Newer doesn't necessarily mean better
And so looks the introduction of four new "self-service" checkouts (that nonetheless require a staff member to show you how to scan your broccoli). The lines were moving about as quickly as molasses in January as shoppers tried to beat the living shit out of the touch screen after it failed to respond to their caresses. It took five minutes for the "smart" scanner to read the barcode, after which another three minutes were required for it to tell you to place the item in your bag – or to scold you if you try to put it back in your basket. Then you had to start all over again when it failed to recognize the validity of the barcode on your well-deserved can of Pripps Blå with its whopping 2.0% alcohol content.
But the only other option to the "smart" checkouts was a "not-so-smart" employee who was even slower than molasses in January. In fact, not only was she slower than molasses in January, she wasbslower than molasses in Antarctica, regardless of the month. She appeared to have difficulty with the concept of "market economy," let alone the revolutionary idea of "credit card." Twenty customers to one employee – and Ms. Speedy-is-my-middle-name at that – seems like a fantastic customer service plan. Back home, it would work for one very simple reason: you wouldn't have any customers left. Problem solved.
But the best part of all: the four guys in suits observing the implementation of the self-service kiosks. They sat there smugly, smiling and sniggering and appeared to be quite self-satisfied with what they seemed to consider to be an obvious success. But I know how their new system can be even better.

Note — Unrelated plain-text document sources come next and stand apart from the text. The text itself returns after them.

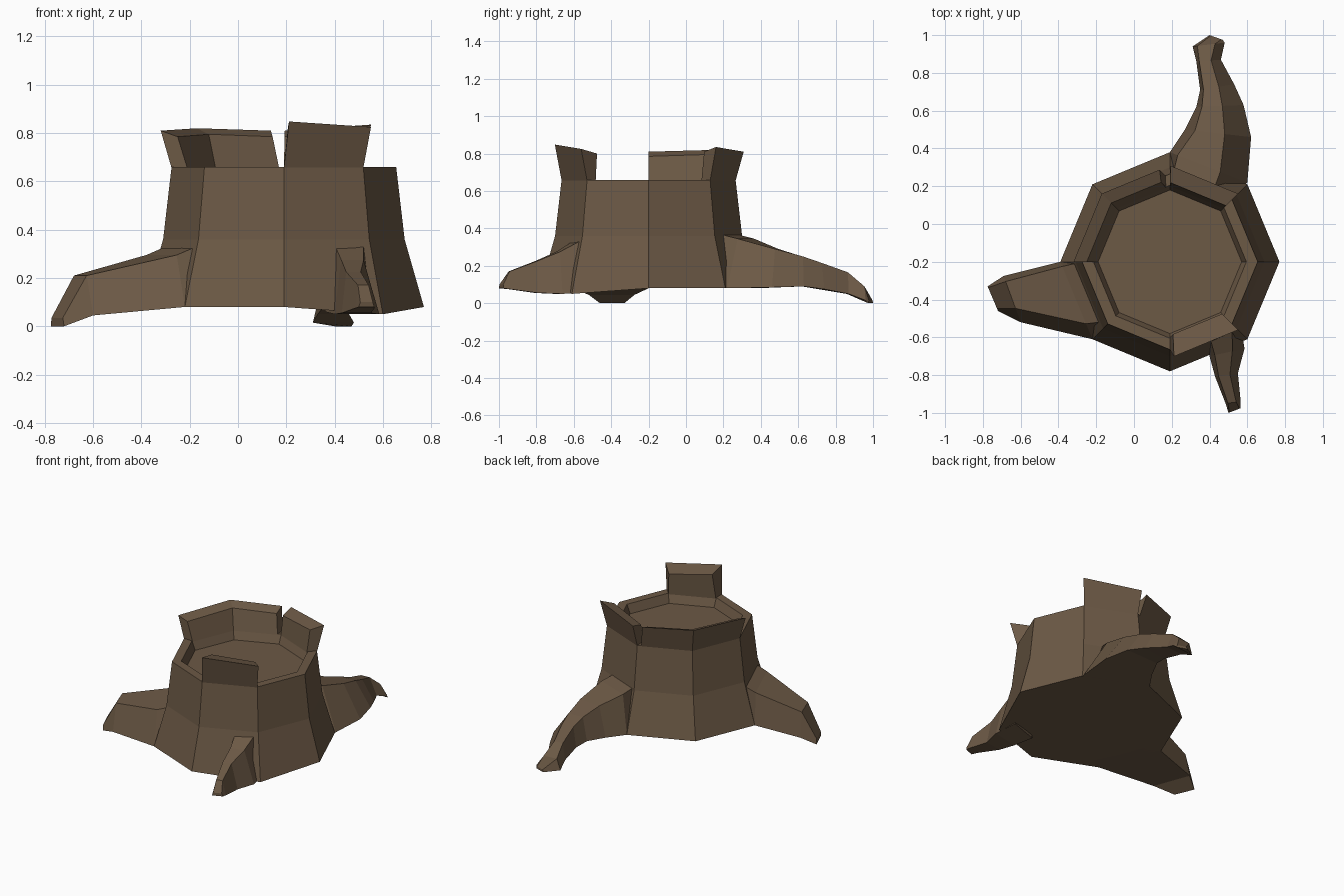
import bpy, math
from mathutils import Vector

CX, CY = 0.19, -0.2
bark = bpy.data.materials.new("brown_bark")
bark.diffuse_color = (0.15, 0.1, 0.06, 1)


def ring_point(i, r, z):
    """Point on the octagon outline; i counts corners and may be fractional."""
    k = math.floor(i)
    p, q = [Vector((CX + r * math.cos(a * math.pi / 4),
                    CY + r * math.sin(a * math.pi / 4), z)) for a in (k, k + 1)]
    return p.lerp(q, i - k)


def loft(name, rings):
    """Skin a list of equal-length closed rings and cap both ends."""
    n = len(rings[0])
    verts = [v for ring in rings for v in ring]
    faces = []
    for s in range(len(rings) - 1):
        for j in range(n):
            a, b = s * n + j, s * n + (j + 1) % n
            faces.append((a, b, b + n, a + n))
    faces.append(tuple(reversed(range(n))))
    faces.append(tuple(range(len(verts) - n, len(verts))))
    me = bpy.data.meshes.new(name)
    me.from_pydata(verts, [], faces)
    me.materials.append(bark)
    ob = bpy.data.objects.new(name, me)
    bpy.context.collection.objects.link(ob)
    # consistent outward normals
    import bmesh
    bm = bmesh.new()
    bm.from_mesh(me)
    bmesh.ops.recalc_face_normals(bm, faces=bm.faces)
    bm.to_mesh(me)
    bm.free()
    return ob


# Trunk: flared octagon, flat rim and sunken floor
profile = [(0.58, 0.08), (0.50, 0.36), (0.465, 0.66), (0.405, 0.66), (0.38, 0.60)]
rings = [[ring_point(i, r, z) for i in range(8)] for r, z in profile]
rings[0][7].z = 0.05
loft("trunk", rings)


# Broken rim walls: stations are (corner at foot, corner at top, top height)
def wall(name, stations, inner_top):
    loft(name, [[ring_point(f, 0.465, 0.655), ring_point(t, 0.51, z),
                 ring_point(t, inner_top, z - 0.025), ring_point(f, 0.40, 0.655)]
                for f, t, z in stations])


wall("rim_wall_left", [(4, 4, 0.81), (3, 3, 0.82), (2.07, 2.15, 0.81)], 0.44)
wall("rim_wall_back", [(2, 1.99, 0.81), (1, 1, 0.835)], 0.42)
wall("rim_wall_front", [(6, 6.06, 0.848), (7, 7, 0.825)], 0.39)


# Roots: stations are side a (x, y), side b (x, y), bottom z, top z, and
# where the top edges sit between the two sides (0 = side a, 1 = side b)
def root(name, stations):
    rings = []
    for ax, ay, bx, by, zb, zt, ta, tb in stations:
        a, b = Vector((ax, ay, zb)), Vector((bx, by, zb))
        up = Vector((0, 0, zt - zb))
        rings.append([a, b, a.lerp(b, tb) + up, a.lerp(b, ta) + up])
    loft(name, rings)


root("left_root", [
    (-0.28, -0.19, -0.13, -0.56, 0.08, 0.34, 0.03, 0.88),
    (-0.39, -0.20, -0.22, -0.61, 0.08, 0.295, 0.06, 0.80),
    (-0.69, -0.275, -0.60, -0.52, 0.045, 0.21, 0.12, 0.70),
    (-0.775, -0.33, -0.72, -0.46, 0.0, 0.035, 0.05, 0.90)])

root("back_root", [
    (0.19, 0.27, 0.52, 0.14, 0.08, 0.37, 0.05, 0.70),
    (0.19, 0.38, 0.60, 0.22, 0.08, 0.345, 0.10, 0.65),
    (0.27, 0.50, 0.62, 0.46, 0.085, 0.29, 0.15, 0.60),
    (0.33, 0.62, 0.58, 0.63, 0.09, 0.25, 0.12, 0.55),
    (0.35, 0.71, 0.53, 0.74, 0.075, 0.215, 0.10, 0.55),
    (0.33, 0.86, 0.46, 0.87, 0.05, 0.165, 0.12, 0.60),
    (0.31, 0.94, 0.48, 0.96, 0.015, 0.09, 0.15, 0.70),
    (0.40, 1.00, 0.47, 0.975, 0.0, 0.015, 0.10, 0.90)])

root("front_root", [
    (0.36, -0.57, 0.56, -0.50, 0.06, 0.36, 0.15, 0.80),
    (0.40, -0.70, 0.585, -0.66, 0.05, 0.275, 0.15, 0.65),
    (0.43, -0.81, 0.55, -0.79, 0.055, 0.225, 0.15, 0.65),
    (0.485, -0.95, 0.565, -0.94, 0.075, 0.17, 0.15, 0.70),
    (0.50, -1.00, 0.565, -0.975, 0.08, 0.10, 0.10, 0.90)])
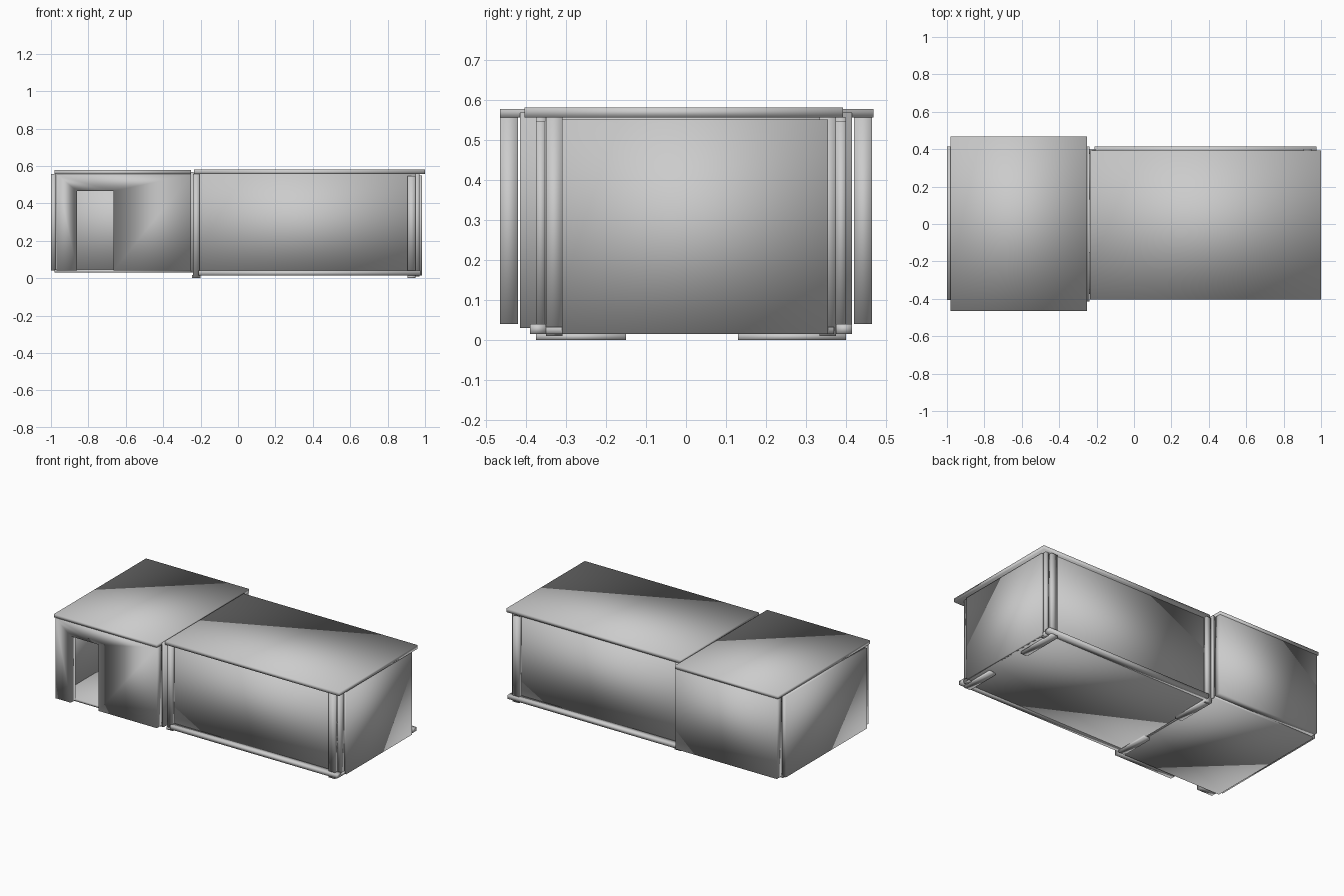
import bpy
import bmesh

cube = bpy.data.objects.get("Cube")
if cube:
    bpy.data.objects.remove(cube, do_unlink=True)

# Single plain grey
grey = bpy.data.materials.new("light_grey")
grey.use_nodes = True
COLOUR = (0.6, 0.6, 0.6, 1)
grey.diffuse_color = COLOUR
grey.node_tree.nodes["Principled BSDF"].inputs["Base Color"].default_value = COLOUR


def finish(name, bm):
    """Turn a bmesh into a softly shaded object."""
    mesh = bpy.data.meshes.new(name)
    bmesh.ops.recalc_face_normals(bm, faces=bm.faces)
    for face in bm.faces:
        face.smooth = True
    bm.to_mesh(mesh)
    bm.free()
    mesh.materials.append(grey)
    obj = bpy.data.objects.new(name, mesh)
    bpy.context.collection.objects.link(obj)
    return obj


def slab(name, x, y, z):
    """Box between the given (low, high) limits on each axis."""
    bm = bmesh.new()
    bmesh.ops.create_cube(bm, size=1)
    for v in bm.verts:
        v.co = [lim[0] if c < 0 else lim[1] for c, lim in zip(v.co, (x, y, z))]
    return finish(name, bm)


def wall_with_door(name, outline, y):
    """Upright panel with a notch for the doorway, given as x, z points."""
    bm = bmesh.new()
    face = bm.faces.new([bm.verts.new((px, y[0], pz)) for px, pz in outline])
    new = bmesh.ops.extrude_face_region(bm, geom=[face])["geom"]
    for v in new:
        if isinstance(v, bmesh.types.BMVert):
            v.co.y = y[1]
    return finish(name, bm)


# Entrance room
room_x, room_z = (-0.97, -0.25), (0.04, 0.556)
slab("room_roof", (-0.98, -0.25), (-0.465, 0.468), (0.556, 0.577))
slab("room_floor", (-0.98, -0.25), (-0.415, 0.415), (0.03, 0.046))
slab("room_back_wall", room_x, (0.42, 0.465), room_z)
slab("room_side_wall", (-1.0, -0.972), (-0.405, 0.415), room_z)
slab("room_inner_wall", (-0.25, -0.238), (-0.415, 0.415), (0.03, 0.568))
wall_with_door("room_front_wall", [
    (room_x[0], room_z[0]), (-0.86, room_z[0]), (-0.86, 0.465),
    (-0.665, 0.465), (-0.665, room_z[0]), (room_x[1], room_z[0]),
    (room_x[1], room_z[1]), (room_x[0], room_z[1])], (-0.465, -0.42))

# Long hall
hall_x = (-0.22, 0.95)
slab("hall_roof", (-0.235, 1.0), (-0.403, 0.392), (0.556, 0.58))
slab("hall_floor", (-0.22, 0.975), (-0.35, 0.37), (0.015, 0.032))
slab("hall_front_wall", hall_x, (-0.352, -0.33), (0.03, 0.556))
slab("hall_back_wall", hall_x, (0.355, 0.375), (0.03, 0.556))
slab("hall_end_wall", (0.967, 0.985), (-0.31, 0.355), (0.015, 0.55))

# Rails, corner posts and feet on both long sides
for side, outer, inner, foot_end in (("front", -0.375, -0.35, -0.15),
                                     ("back", 0.40, 0.375, 0.13)):
    sign = -1 if side == "front" else 1
    face_y = sorted((outer, inner))
    slab(side + "_bottom_rail", (-0.21, 0.975),
         sorted((inner, outer + sign * 0.014)), (0.015, 0.04))
    slab(side + "_end_post", (0.905, 0.95), face_y, (0.04, 0.545))
    slab(side + "_corner_post", (0.945, 0.97),
         sorted((inner, inner - sign * 0.042)), (0.01, 0.556))
    slab(side + "_inner_post", (-0.24, -0.205), face_y, (0.0, 0.556))
    for place, x in (("inner", (-0.245, -0.2)), ("end", (0.905, 0.95))):
        slab(side + "_" + place + "_foot", x, sorted((outer, foot_end)), (0.0, 0.016))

How about taking the management mod squad out of the suits and putting them in red uniforms? I'd really like to hurry up and pay for my knäckebröd already.